With a full screen of refinement options, a user can view four or five of the most popular values for each of the facets and select a facet value with a single tap. This is almost like having the entire array of refinement options on a typical faceted search results Web page. Having the search box integrated into the refinement options page also re-enforces the idea of applying search query terms and facets together as a set, just as they are on a Web page. Together, these patterns let us duplicate the intuitive and efficient step-wise refinement and expansion flow our customers expect from a faceted search results page on an ecommerce site. Using a scrollable screen of facets rather than a modal overlay like that shown in Figure 4 allows us to devote the full screen width to the search results, sprucing them up with icons for popular refinement options and letting customers refine the results with fewer taps.
Does this mean presenting a full page of refinement options is better than a modal overlay? Not at all. A modal overlay displays its refinement options within the context of the search results, while displaying a separate results-refinement screen, along with its associated transition, yanks customers out of the search-results context and presents what some people might think is an overwhelming variety of refinement options.

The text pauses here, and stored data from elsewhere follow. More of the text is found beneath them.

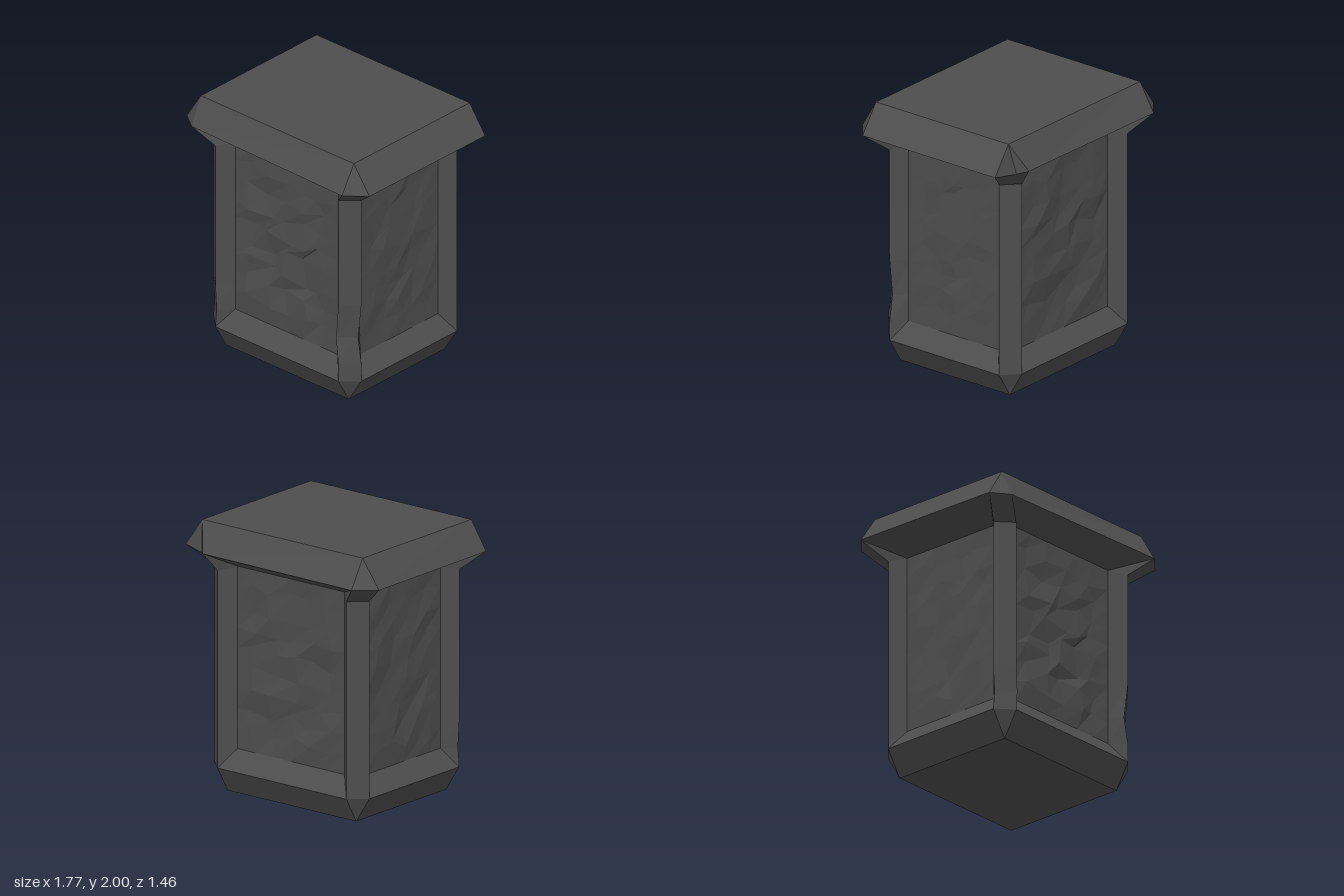
import * as THREE from 'three';

const stone = new THREE.MeshStandardMaterial({ color: 0x4e4e4e });
stone.name = 'dark stone';

// Seeded random in -1..1
function makeRandom(seed) {
  let s = seed;
  return () => {
    s = (s * 16807) % 2147483647;
    return (s / 2147483647) * 2 - 1;
  };
}

// Faceted mesh from a list of quads, skipping collapsed triangles
function facetMesh(name, quads) {
  const pos = [];
  const tri = (a, b, c) => {
    const n = b.clone().sub(a).cross(c.clone().sub(a));
    if (n.length() > 1e-6) for (const p of [a, b, c]) pos.push(p.x, p.y, p.z);
  };
  for (const [a, b, c, d] of quads) {
    tri(a, b, c);
    tri(a, c, d);
  }
  const g = new THREE.BufferGeometry();
  g.setAttribute('position', new THREE.Float32BufferAttribute(pos, 3));
  g.computeVertexNormals();
  const mesh = new THREE.Mesh(g, stone);
  mesh.name = name;
  return mesh;
}

// Corner outline points: inner front, front edge, side edge, inner side
const pillar = [[0.49, 0.51], [0.59, 0.61], [0.71, 0.5], [0.61, 0.41]];
const sill = [pillar[1], pillar[1], pillar[2], pillar[2]];
const flange = [[0.735, 0.73], [0.735, 0.73], [0.885, 0.605], [0.885, 0.605]];
const foot = Array(4).fill([0.59, 0.5]);
const roof = Array(4).fill([0.735, 0.605]);
const rows = [
  [0, foot], [0.19, sill], [0.33, pillar], [0.53, pillar], [0.8, pillar],
  [1.3, pillar], [1.65, pillar], [1.79, flange], [2, roof],
];

// Corners in order: front +x, back +x, back -x, front -x
const corners = [[1, 1], [1, -1], [-1, -1], [-1, 1]];

function makeRing([y, outline]) {
  const ring = [];
  corners.forEach(([sx, sz], c) => {
    for (let i = 0; i < 4; i++) {
      const k = c % 2 ? 3 - i : i;
      const [x, z] = outline[k];
      const inner = k === 0 || k === 3;
      const p = new THREE.Vector3(sx * x, y + (y === 1.65 && inner ? 0.03 : 0), sz * z);
      // Worn dents in the pillars
      if (y === 0.53 && c === 0 && !inner) p.x -= 0.03;
      if (y === 0.53 && c === 0 && k === 1) p.z -= 0.01;
      if (y === 0.33 && c === 3 && !inner) p.x += 0.012;
      // Uneven overhang and a chipped back corner
      if (y === 1.79) {
        if (c === 3) {
          if (k < 2) p.z -= 0.03;
          else p.x += 0.015;
        }
        if (c === 1 && k < 2) p.set(k ? 0.7 : 0.64, k ? 1.77 : 1.79, k ? -0.65 : -0.715);
      }
      ring.push(p);
    }
  });
  return ring;
}

// Rough recessed panel between two pillar edges
function makePanel(name, bl, br, tr, tl, depth, seed) {
  const rnd = makeRandom(seed);
  const nu = 6, nv = 9;
  const normal = br.clone().sub(bl).cross(tl.clone().sub(bl)).normalize();
  const grid = [];
  for (let j = 0; j <= nv; j++) {
    grid.push([]);
    for (let i = 0; i <= nu; i++) {
      const edge = i === 0 || j === 0 || i === nu || j === nv;
      const u = i / nu + (edge ? 0 : rnd() * 0.06);
      const v = j / nv + (edge ? 0 : rnd() * 0.035);
      const low = bl.clone().lerp(br, u);
      const p = low.lerp(tl.clone().lerp(tr, u), v);
      if (!edge) p.addScaledVector(normal, rnd() * depth);
      grid[j].push(p);
    }
  }
  const quads = [];
  for (let j = 0; j < nv; j++) {
    for (let i = 0; i < nu; i++) {
      quads.push([grid[j][i], grid[j][i + 1], grid[j + 1][i + 1], grid[j + 1][i]]);
    }
  }
  return facetMesh(name, quads);
}

export function createModel() {
  const group = new THREE.Group();
  group.name = 'stonePedestal';
  const rings = rows.map(makeRing);
  const last = rings.length - 1;

  // Quads between rings; the recess spans are left open where panels go
  const band = (from, to, open) => {
    const quads = [];
    for (let j = from; j < to; j++) {
      for (let i = 0; i < 16; i++) {
        if (open && i % 4 === 3) continue;
        const n = (i + 1) % 16;
        quads.push([rings[j][i], rings[j][n], rings[j + 1][n], rings[j + 1][i]]);
      }
    }
    return quads;
  };

  // Base with bevelled foot and sloping sills
  const bottom = [12, 8, 4, 0].map((i) => rings[0][i]);
  group.add(facetMesh('base', [...band(0, 2, false), bottom]));

  // Four corner pillars
  group.add(facetMesh('cornerPillars', band(2, 6, true)));

  // Overhanging cap slab
  const top = [0, 4, 8, 12].map((i) => rings[last][i]);
  group.add(facetMesh('cap', [...band(6, last, false), top]));

  // Recessed panels on the four sides
  const names = ['leftPanel', 'backPanel', 'rightPanel', 'frontPanel'];
  const depths = [0.01, 0.018, 0.01, 0.018];
  names.forEach((name, s) => {
    const a = s * 4 + 3, b = (a + 1) % 16;
    group.add(makePanel(name, rings[2][a], rings[2][b], rings[6][b], rings[6][a], depths[s], 101 + s * 977));
  });
  return group;
}
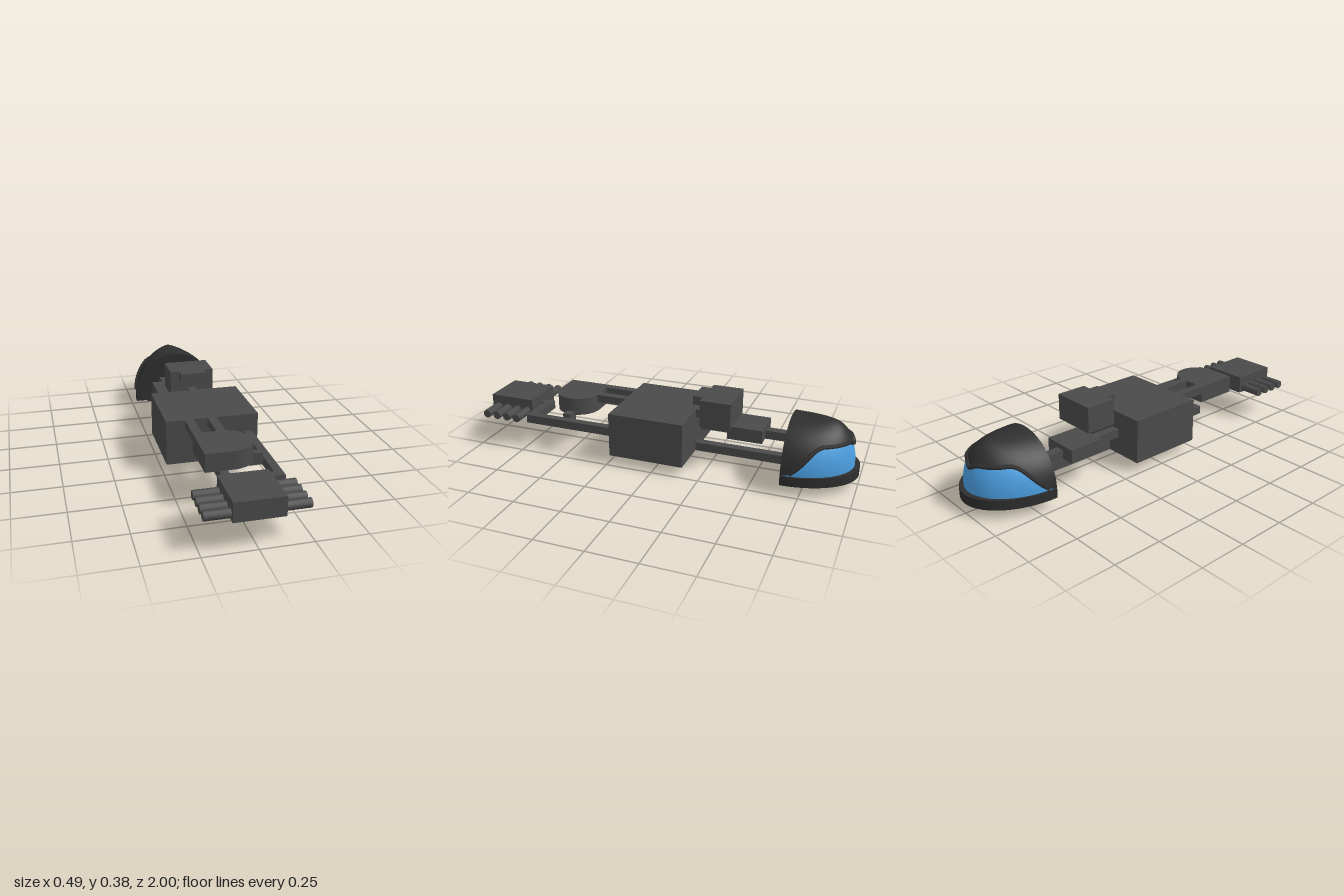
import * as THREE from 'three';
import { ParametricGeometry } from 'three/addons/geometries/ParametricGeometry.js';

const dark = new THREE.MeshStandardMaterial({ color: 0x4a4a4a });
const shellMat = new THREE.MeshStandardMaterial({ color: 0x2e2e2e, side: THREE.DoubleSide });
const blue = new THREE.MeshStandardMaterial({ color: 0x4a9ee0, side: THREE.DoubleSide });

export function createModel() {
  const model = new THREE.Group();
  const add = (name, geometry, material = dark, parent = model) => {
    const mesh = new THREE.Mesh(geometry, material);
    mesh.name = name;
    parent.add(mesh);
    return mesh;
  };
  // Box given by its extents along each axis
  const box = (name, [x0, x1], [y0, y1], [z0, z1]) => {
    const g = new THREE.BoxGeometry(x1 - x0, y1 - y0, z1 - z0);
    add(name, g.translate((x0 + x1) / 2, (y0 + y1) / 2, (z0 + z1) / 2));
  };
  // Floor-plan shape (x, -z) raised from y0 to y1
  const slab = (name, shape, y0, y1, material, parent) => {
    const g = new THREE.ExtrudeGeometry(shape, { depth: y1 - y0, bevelEnabled: false, curveSegments: 20 });
    add(name, g.rotateX(-Math.PI / 2).translate(0, y0, 0), material, parent);
  };
  const halfOval = (halfWidth, depth, start) =>
    new THREE.Shape().absellipse(0, start, halfWidth, depth, 0, Math.PI, false, 0);

  // Main body
  box('body', [-0.235, 0.235], [0.05, 0.282], [-0.16, 0.237]);

  // Connecting rods
  const low = [0.05, 0.095], mid = [0.145, 0.19], high = [0.24, 0.282];
  const centre = [-0.025, 0.02];
  box('lowerFrontRod', centre, low, [0.237, 0.52]);
  box('lowerRearRod', centre, low, [-0.66, -0.16]);
  box('middleRearRod', [-0.095, -0.05], mid, [-0.66, -0.16]);
  box('upperRearRod', centre, high, [-0.21, -0.16]);
  box('upperFrontRodLeft', centre, high, [0.237, 0.41]);
  box('upperFrontRodRight', [-0.14, -0.095], high, [0.237, 0.41]);

  // Bent arm reaching forward to the front chip
  box('bentArmLong', [0.165, 0.205], mid, [0.237, 0.735]);
  box('bentArmCross', [-0.025, 0.165], mid, [0.69, 0.735]);
  box('bentArmStub', centre, mid, [0.735, 0.75]);
  box('gateLead', [0.1, 0.165], [0.15, 0.21], [0.495, 0.535]);

  // Block with one rounded end
  const gate = new THREE.Shape();
  gate.moveTo(-0.14, -0.632);
  gate.lineTo(0, -0.632);
  gate.absarc(0, -0.516, 0.116, -Math.PI / 2, Math.PI / 2, false);
  gate.lineTo(-0.14, -0.4);
  gate.closePath();
  slab('roundedBlock', gate, 0.19, 0.282);

  // Front chip with four pins on each side
  box('chipLower', [-0.117, 0.117], [0.143, 0.19], [0.75, 1]);
  box('chipUpper', [-0.117, 0.117], [0.19, 0.237], [0.75, 1]);
  for (const side of [-1, 1]) {
    for (let i = 0; i < 4; i++) {
      const pin = new THREE.CylinderGeometry(0.022, 0.022, 0.128, 12).rotateZ(Math.PI / 2);
      add('chipPin', pin.translate(side * 0.171, 0.172, 0.784 + i * 0.06));
    }
  }

  // Rear blocks
  box('rearLowBlock', [-0.165, 0.02], [0.145, 0.215], [-0.512, -0.328]);
  box('rearHighBlock', [-0.117, 0.117], [0.24, 0.375], [-0.37, -0.21]);
  box('rearHighTab', [-0.07, 0.07], [0.33, 0.375], [-0.21, -0.16]);

  // Domed head: a half dome with a level ridge on top
  const head = new THREE.Group();
  head.name = 'head';
  model.add(head);
  const domePoint = (theta, phi, scale, target) => target.set(
    0.235 * scale * Math.cos(theta) * Math.cos(phi),
    0.1 + 0.23 * Math.sin(phi),
    -0.655 - scale * Math.sin(theta) * (0.18 + 0.145 * Math.cos(phi)));
  // Height of the visor's upper edge around the dome, with a small dip in the middle
  const edgePhi = (theta) => {
    const rise = THREE.MathUtils.smoothstep(Math.sin(theta), 0.02, 0.62);
    const dip = 0.02 * Math.max(0, 1 - Math.abs(theta - Math.PI / 2) / 0.2);
    return Math.asin((0.14 * rise - dip) / 0.23);
  };
  add('domeShell', new ParametricGeometry((u, v, p) => {
    const t = u * Math.PI;
    domePoint(t, THREE.MathUtils.lerp(edgePhi(t), Math.PI / 2, v), 1, p);
  }, 32, 12), shellMat, head);
  add('visor', new ParametricGeometry((u, v, p) => {
    const t = u * Math.PI;
    domePoint(t, v * edgePhi(t), 0.985, p);
  }, 32, 8), blue, head);
  const rimPoints = [];
  for (let i = 1; i < 24; i++) {
    const t = (i / 24) * Math.PI;
    rimPoints.push(domePoint(t, edgePhi(t), 1, new THREE.Vector3()));
  }
  add('visorRim', new THREE.TubeGeometry(new THREE.CatmullRomCurve3(rimPoints), 64, 0.011, 6), shellMat, head);

  // Flat wall closing the dome
  const wall = new THREE.Shape().absellipse(0, 0.1, 0.235, 0.23, 0, Math.PI, false, 0);
  add('domeWall', new THREE.ShapeGeometry(wall, 24).translate(0, 0, -0.655), shellMat, head);

  // Stepped base under the dome
  slab('baseBand', halfOval(0.237, 0.345, 0.655), 0.05, 0.1, shellMat, head);
  slab('baseStepUpper', halfOval(0.165, 0.23, 0.695), 0.025, 0.05, shellMat, head);
  slab('baseStepLower', halfOval(0.11, 0.15, 0.73), 0, 0.025, shellMat, head);

  return model;
}
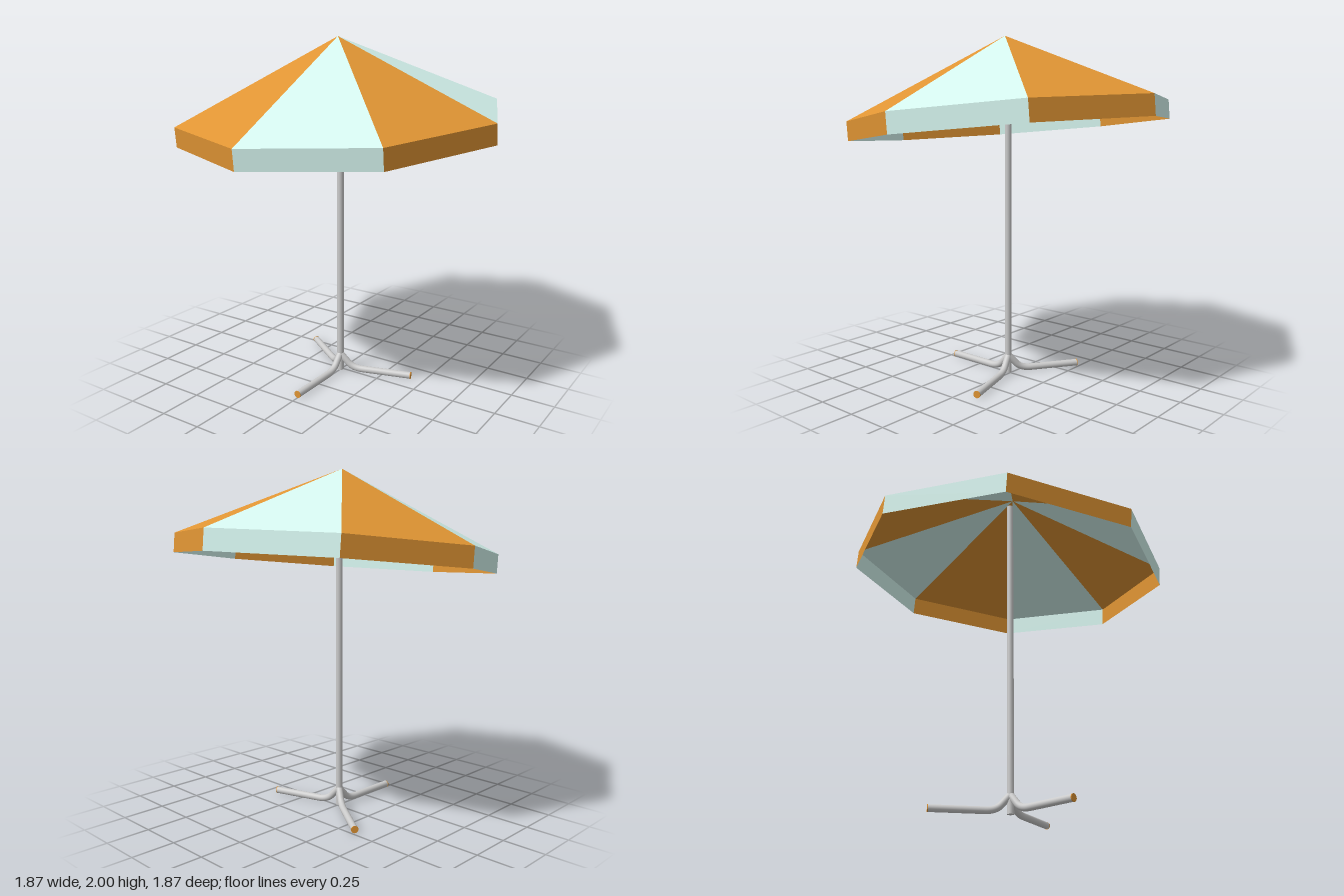
import * as THREE from 'three';

const grey = new THREE.MeshStandardMaterial({ color: 0xcccccc, side: THREE.DoubleSide });
const pale = new THREE.MeshStandardMaterial({ color: 0xd4f4ee, side: THREE.DoubleSide });
const orange = new THREE.MeshStandardMaterial({ color: 0xdf9433, side: THREE.DoubleSide });

const POLE_Z = 0.016;
const TUBE_R = 0.02;

function add(parent, name, geometry, material) {
  const mesh = new THREE.Mesh(geometry, material);
  mesh.name = name;
  parent.add(mesh);
  return mesh;
}

// Flat polygon from corners in counter-clockwise order, as a fan of triangles
function flatPanel(corners) {
  const points = [];
  for (let i = 1; i < corners.length - 1; i++) points.push(corners[0], corners[i], corners[i + 1]);
  const geometry = new THREE.BufferGeometry().setFromPoints(points);
  geometry.computeVertexNormals();
  return geometry;
}

// Eight-sided open canopy, striped, with a hanging valance and a slight forward tilt
function createCanopy() {
  const canopy = new THREE.Group();
  canopy.name = 'canopy';
  const sides = 8, radius = 0.934, height = 0.424, drop = 0.112;
  const apex = new THREE.Vector3(0, height, 0);
  const rim = (k, y) => {
    const a = (k / sides) * Math.PI * 2;
    return new THREE.Vector3(radius * Math.sin(a), y, radius * Math.cos(a));
  };
  for (let k = 0; k < sides; k++) {
    const material = k % 2 ? orange : pale;
    add(canopy, 'canopyPanel', flatPanel([apex, rim(k, 0), rim(k + 1, 0)]), material);
    add(canopy, 'valancePanel', flatPanel([rim(k, 0), rim(k, -drop), rim(k + 1, -drop), rim(k + 1, 0)]), material);
  }
  canopy.rotation.x = 0.094;
  canopy.position.y = 1.578;
  return canopy;
}

// Bent tube foot running out along +x, with a coloured end cap
function createLeg() {
  const leg = new THREE.Group();
  leg.name = 'leg';
  const length = 0.438, y = 0.023;
  const v = (x, h) => new THREE.Vector3(x, h, 0);
  const path = new THREE.CurvePath();
  path.add(new THREE.LineCurve3(v(0.004, 0.105), v(0.05, 0.055)));
  path.add(new THREE.QuadraticBezierCurve3(v(0.05, 0.055), v(0.08, y), v(0.14, y)));
  path.add(new THREE.LineCurve3(v(0.14, y), v(length, y)));
  add(leg, 'legTube', new THREE.TubeGeometry(path, 40, TUBE_R, 16), grey);
  const cap = add(leg, 'legEndCap', new THREE.CylinderGeometry(0.021, 0.021, 0.004, 16), orange);
  cap.rotation.z = -Math.PI / 2;
  cap.position.set(length, y, 0);
  return leg;
}

export function createModel() {
  const model = new THREE.Group();
  model.name = 'parasol';
  model.add(createCanopy());

  // Upright pole
  const bottom = 0.006, top = 1.965;
  const pole = add(model, 'pole', new THREE.CylinderGeometry(TUBE_R, TUBE_R, top - bottom, 20), grey);
  pole.position.set(0, (top + bottom) / 2, POLE_Z);

  // Three spread feet: front, left and right
  for (const degrees of [-90, 16.7, 145.2]) {
    const leg = createLeg();
    leg.rotation.y = THREE.MathUtils.degToRad(degrees);
    leg.position.z = POLE_Z;
    model.add(leg);
  }
  return model;
}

When discussing design patterns, avoid getting caught up in judging one pattern to be better than another. Each pattern is useful in specific contexts and applications and for particular purposes and types of customers. Design patterns are like a language we can use to communicate with our customers. It helps to have a vocabulary of patterns that is as complete and varied as possible, as well as to use each pattern appropriately to communicate your design message with clarity and precision.
Founder of the San Francisco Bay Area UX design consultancy DesignCaffeine, Greg is widely recognized as an experience design and user research expert, specializing in search, social networking, business dashboards, and process redesign for mobile and Web platforms. Greg has published over 30 articles and speaks regularly to audiences around the world about how to design intuitive and elegant systems that improve the quality of people’s lives while creating abundant ROI. He has led design projects for Fortune 500 companies and creative startups. Read More